See photo albums and video related to this blog. So far I have uploaded pictures of Perth City, Fremantle, John Forrest Park, Mount Helena and a video from a football match between Perth Glory and Sydney.
I was staying with my old friends Don and Anne Veal in Mount Helena, which is in the Perth Hills some 40km from the city centre. Getting to the city involves either: a) bus to Midland (but only 2 buses in the very early morning and 2 in the evening) then a train; b) cycle to Mundaring, bus (more frequent) to Midland then train; c) cycle to Midland then train; d) cycle all the way; e) drive. I tried a, b and e, and also cycled to Midland and back one day.
Public Transport: I was very impressed with the Perth public transport system - fast, frequent trains integrated with the buses and ferries. The system is expanding to cope with the fast growng population. A day ticket giving unlimited travel on all trains, buses and ferries in the greater Perth region costs just A$8.80.
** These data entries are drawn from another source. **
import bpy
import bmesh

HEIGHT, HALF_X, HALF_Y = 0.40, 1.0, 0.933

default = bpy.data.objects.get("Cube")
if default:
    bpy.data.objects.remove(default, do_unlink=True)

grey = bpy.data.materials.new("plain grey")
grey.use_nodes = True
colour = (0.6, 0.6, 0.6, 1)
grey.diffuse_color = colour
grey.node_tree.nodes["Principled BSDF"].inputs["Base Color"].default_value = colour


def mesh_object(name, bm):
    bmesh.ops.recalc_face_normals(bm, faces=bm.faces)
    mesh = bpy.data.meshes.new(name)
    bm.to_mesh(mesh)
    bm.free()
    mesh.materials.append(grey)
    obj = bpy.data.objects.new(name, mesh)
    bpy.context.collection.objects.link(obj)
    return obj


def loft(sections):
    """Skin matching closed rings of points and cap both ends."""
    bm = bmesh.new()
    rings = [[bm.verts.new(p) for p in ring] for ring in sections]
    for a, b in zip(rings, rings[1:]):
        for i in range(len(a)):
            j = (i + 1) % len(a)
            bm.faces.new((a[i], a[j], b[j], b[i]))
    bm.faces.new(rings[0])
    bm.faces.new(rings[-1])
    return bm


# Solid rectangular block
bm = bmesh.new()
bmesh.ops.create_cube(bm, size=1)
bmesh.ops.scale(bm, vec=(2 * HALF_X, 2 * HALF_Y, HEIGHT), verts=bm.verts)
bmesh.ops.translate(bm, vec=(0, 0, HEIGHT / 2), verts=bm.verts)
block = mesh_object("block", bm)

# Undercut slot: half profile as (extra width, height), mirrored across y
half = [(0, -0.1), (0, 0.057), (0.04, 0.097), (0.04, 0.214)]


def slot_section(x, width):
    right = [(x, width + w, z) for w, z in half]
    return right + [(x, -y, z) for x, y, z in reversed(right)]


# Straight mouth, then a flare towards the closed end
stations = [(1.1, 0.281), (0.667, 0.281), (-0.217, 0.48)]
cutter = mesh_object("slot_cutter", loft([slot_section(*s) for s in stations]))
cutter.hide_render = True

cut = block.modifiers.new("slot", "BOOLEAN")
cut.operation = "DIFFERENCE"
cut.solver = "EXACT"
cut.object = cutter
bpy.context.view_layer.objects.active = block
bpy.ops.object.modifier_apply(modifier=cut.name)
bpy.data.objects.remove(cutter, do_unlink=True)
Weather: Temperature surprisingly variable - over 40 degC in summer, but can get frost in winter. During my stay (late spring) I experienced hailstones, heavy rain, daytime highs of from 25 to 37, and most days a visit from 'the Doctor'. Not Dr Who, or my GP, but the name given to the fairly strong wind that blows in from the sea every day.
Woolworths is alive and well here! But not Woolworths as we knew it in UK. This is more like Morrisons/Sainsbury. Talking of which, if you think the UK grocery supernarkets are dominated by a few companies, there are only two here (Woolworths and Coles). Cash Converters are a useful type of shop - something like a pawn shop except most stuff is for sale rather than being stored. I got my bike there for A$125. What we would call charity shops are called 'op shops' here. Petrol is much cheaper than UK, but also the pump price is much more variable (between companies and from day to day). eg one petrol station was selling at 112c/litre and another across the road was 130c/litre.
Forest Fires: are a big problem all over Autralia. There are large signs on the roads round Perth indicating the danger level for that day. Some fires are due to natural causes (eg eucalyptus self igniting at high temps); some are due to carelessness (fag ends and bottles thrown from cars); and quite a lot due to arson. Sadly it seems that some of the arsonists are volunteer firefighters looking for practice.
Banks: There are lots of them! A difference from UK is that when you present plastic for payment, you are asked ' current, savings or credit?'. ie one card can access all 3 types of account. Chip and Pin is still voluntary.
Contrary to the 'Sir Les Patterson' or 'Paul Hogan' images, pubs,taverns are in short supply and public drunkenness is rare. This is partly due to clean-up campaigns and recent legislation.
Hoons: The Austtralian word for hooligan. Recently passed 'Hoon' legislation is now in force, allowing heavy on the spot fines for speeding, drink-driving, and numerous other 'hooning' activities such as driving along country roads from side to side at speed (making lots of noise and leaving marks) or heavily scratching the inside of train windows so they become opaque. The media are following the success or otherwise of this legislation with interest.
Animals: I have heard a lot about snakes, but seen none. I have seen lizards, kangaroos (alive and road kill), echidna, parrots (28s and Galahs), coakatoos, kookaburras and now that I'm in Brisbane. turkeys and ibis. Mustn't forget the Australian magpie - just as nasty a bird as the European variety, but even more agressive. I've been buzzed by them on my bike a few times. Some cyclists wear thin spikes on their helmets as a deterrent!